In 2007, the US Department of Defense announced that 4,000 marines stationed in Okinawa, Japan would be relocated to Guam, a process requiring considerable construction, air and sea traffic, and infrastructure upgrades. In response, the Micronesia Chief Executives and the Regional Invasive Species Council (RISC) raised special concerns about the movement of invasive plant and animal species with the build-up and relocation. Species that are not naturally found in a place, and that have negative biological, economic, social, or cultural impacts, are known as “invasive” and pose a longstanding threat in a region that relies on inter-island and international interchange. They are often transported unintentionally from place to place, such as insects that make their way to an island in a shipment of soil. Other species are brought intentionally – as pets, for agricultural crops, or simply for ornamental decoration. To better prepare for the military relocation, the RISC partnered with representatives from various countries at the federal, national, territory, and commonwealth levels, as well as industry and NGOs to prepare the first Regional Biosecurity Plan (RBP) for Micronesia and Hawaiʻi, which was released in 2015. Funded and supported by the US Navy, the comprehensive plan consists of four volumes and covers Hawaiʻi, Guam, the Commonwealth of the Northern Mariana Islands, the Federated States of Micronesia, Palau, and the Republic of the Marshall Islands.
A biosecurity plan consists of inspections, facilities, and protocols for pre-border (before a shipment or a group of passengers departs), at the border (upon arrival to the new location), and post-border (after cargo and passengers have reached their destination). The RBP for Micronesia and Hawaiʻi also contains detailed risk assessments for marine, terrestrial, and freshwater ecosystems, which are critical to regional economies and sustainable livelihoods.

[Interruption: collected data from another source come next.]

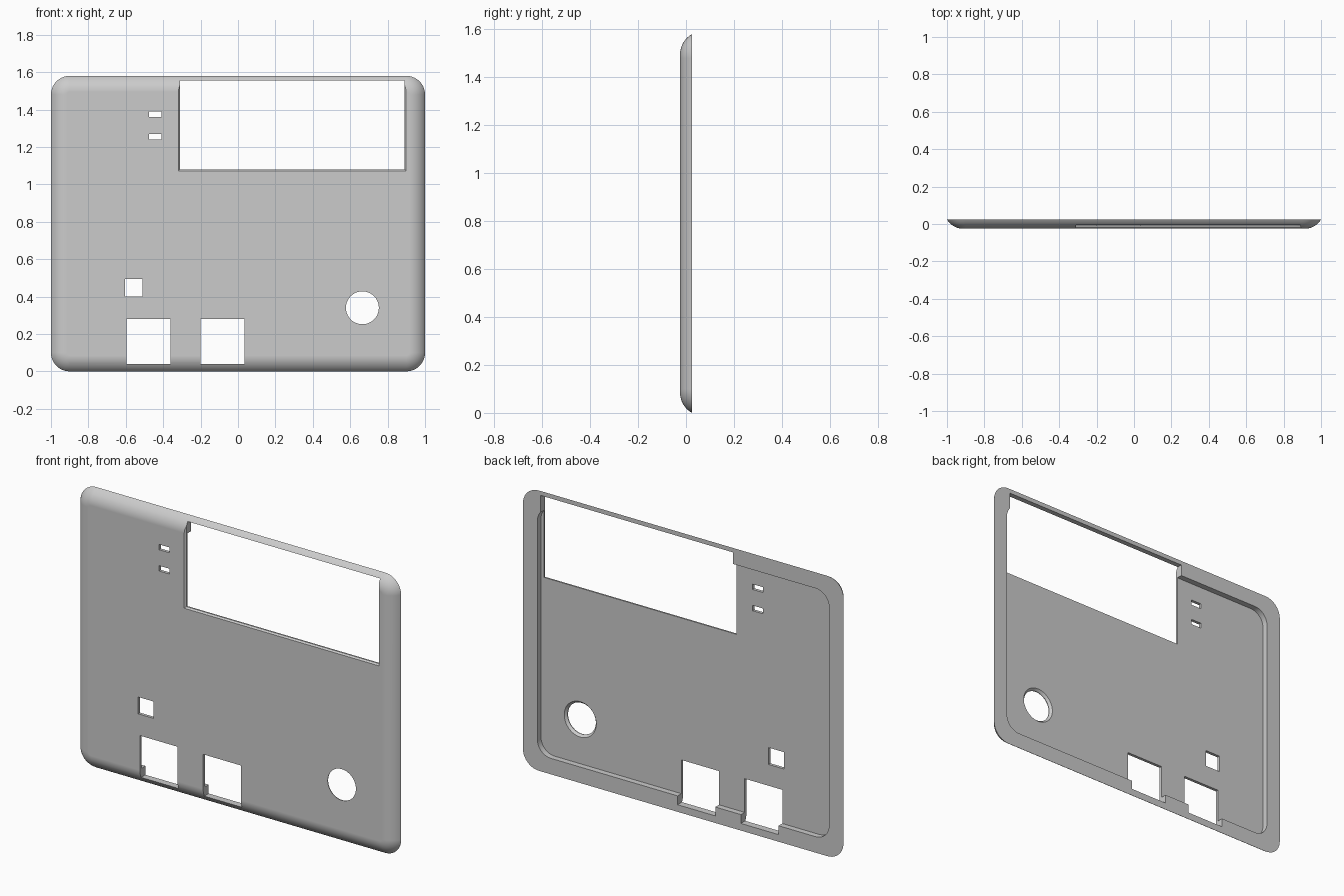
import bpy, bmesh, math

cube = bpy.data.objects.get("Cube")
if cube:
    bpy.data.objects.remove(cube, do_unlink=True)

HEIGHT = 1.58
FRONT, BACK, FLOOR = -0.025, 0.025, -0.008
CORNER = 0.1       # outer corner radius
ROUND = 0.085      # width of the rounded front border
RIM = 0.09         # width of the flat back rim

plastic = bpy.data.materials.new("grey plastic")
plastic.use_nodes = True
grey = (0.6, 0.6, 0.6, 1)
plastic.diffuse_color = grey
plastic.node_tree.nodes["Principled BSDF"].inputs["Base Color"].default_value = grey


def make_object(name, bm):
    bmesh.ops.recalc_face_normals(bm, faces=bm.faces)
    mesh = bpy.data.meshes.new(name)
    bm.to_mesh(mesh)
    bm.free()
    mesh.materials.append(plastic)
    obj = bpy.data.objects.new(name, mesh)
    bpy.context.collection.objects.link(obj)
    return obj


def loft(bm, rings):
    """Skin a list of equal-length point rings and cap both ends."""
    rings = [[bm.verts.new(p) for p in ring] for ring in rings]
    for a, b in zip(rings, rings[1:]):
        for i in range(len(a)):
            j = (i + 1) % len(a)
            bm.faces.new((a[i], a[j], b[j], b[i]))
    bm.faces.new(rings[0])
    bm.faces.new(rings[-1])


def rounded_ring(inset, radius, y, steps=10):
    hx, hz = 1 - inset - radius, HEIGHT / 2 - inset - radius
    ring = []
    for quarter, (sx, sz) in enumerate([(1, 1), (-1, 1), (-1, -1), (1, -1)]):
        for k in range(steps + 1):
            a = (quarter + k / steps) * math.pi / 2
            ring.append((sx * hx + radius * math.cos(a), y,
                         HEIGHT / 2 + sz * hz + radius * math.sin(a)))
    return ring


def rect_ring(x0, x1, z0, z1, y, grow=0):
    return [(x0 - grow, y, z0 - grow), (x1 + grow, y, z0 - grow),
            (x1 + grow, y, z1 + grow), (x0 - grow, y, z1 + grow)]


def circle_ring(x, z, radius, y, sides=48):
    return [(x + radius * math.cos(i * math.tau / sides), y,
             z + radius * math.sin(i * math.tau / sides)) for i in range(sides)]


# Panel shell: rounded front border, flat back rim, recessed back
depth = BACK - FRONT
arc_radius = (ROUND ** 2 + depth ** 2) / (2 * depth)
sweep = math.asin(ROUND / arc_radius)
rings = []
for k in range(11):
    a = sweep * k / 10
    inset = ROUND - arc_radius * math.sin(a)
    rings.append(rounded_ring(inset, CORNER - inset,
                              FRONT + arc_radius * (1 - math.cos(a))))
rings.append(rounded_ring(RIM, 0.085, BACK))
rings.append(rounded_ring(RIM, 0.085, FLOOR))
bm = bmesh.new()
loft(bm, rings)
panel = make_object("front_panel", bm)

# Openings: two ports, a small square, two indicator slots
bm = bmesh.new()
for box in [(-0.595, -0.36, 0.04, 0.28), (-0.2, 0.035, 0.04, 0.28),
            (-0.605, -0.51, 0.4, 0.495),
            (-0.475, -0.41, 1.36, 1.39), (-0.475, -0.41, 1.24, 1.27)]:
    loft(bm, [rect_ring(*box, y) for y in (-0.1, 0.1)])

# Display window with a slim front chamfer
window = (-0.31, 0.89, 1.08, 1.555)
loft(bm, [rect_ring(*window, FRONT - 0.01, 0.018),
          rect_ring(*window, FRONT + 0.008), rect_ring(*window, 0.1)])

# Round button hole, flared towards the back
loft(bm, [circle_ring(0.665, 0.34, r, y) for r, y in
          ((0.088, -0.1), (0.088, FRONT + 0.004), (0.1, FLOOR), (0.1, 0.1))])
cutter = make_object("opening_cutter", bm)
cutter.hide_render = True

# Cut the openings, then shade
bpy.context.view_layer.objects.active = panel
panel.select_set(True)
cut = panel.modifiers.new("openings", "BOOLEAN")
cut.operation = "DIFFERENCE"
cut.solver = "EXACT"
cut.object = cutter
bpy.ops.object.modifier_apply(modifier=cut.name)
bpy.data.objects.remove(cutter, do_unlink=True)
bpy.ops.object.shade_smooth_by_angle(angle=math.radians(25))
normals = panel.modifiers.new("flat_front", "WEIGHTED_NORMAL")
normals.keep_sharp = True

Left: Adult coconut rhinoceros beetle. Right: Coconut rhinoceros beetle damage to palm trees. Images courtesy of the Hawaiʻi Department of Agriculture.
The members of each jurisdiction covered in the RBP agreed that the plan should be updated every 3 years, and the RISC initiated the first update process this November in Guam. Pacific RISA PI Laura Brewington facilitated the week-long update meeting, during which time the original recommendations and action items were identified, accomplishments and progress to-date were documented, and new concerns were raised. One of the key recommendations for the update is to develop an action plan for invasive species under climate change. As regions of the Pacific warm, precipitation patterns shift, and sea levels rise, invasive species ranges are expected to change as well. For example, outbreaks of the invasive coconut rhinoceros beetle (pictured above) have been reported on Guam and Palau after extreme storm events. High winds damage the palm trees the beetles use as a food source and breeding grounds, and sea level rise weakens palm trees along the coast, making them more vulnerable to predation by the beetle. Dr. Brewington will be working with the RISC members and others to prepare the climate change language for the RBP update, which will be finalized and released in mid-2018.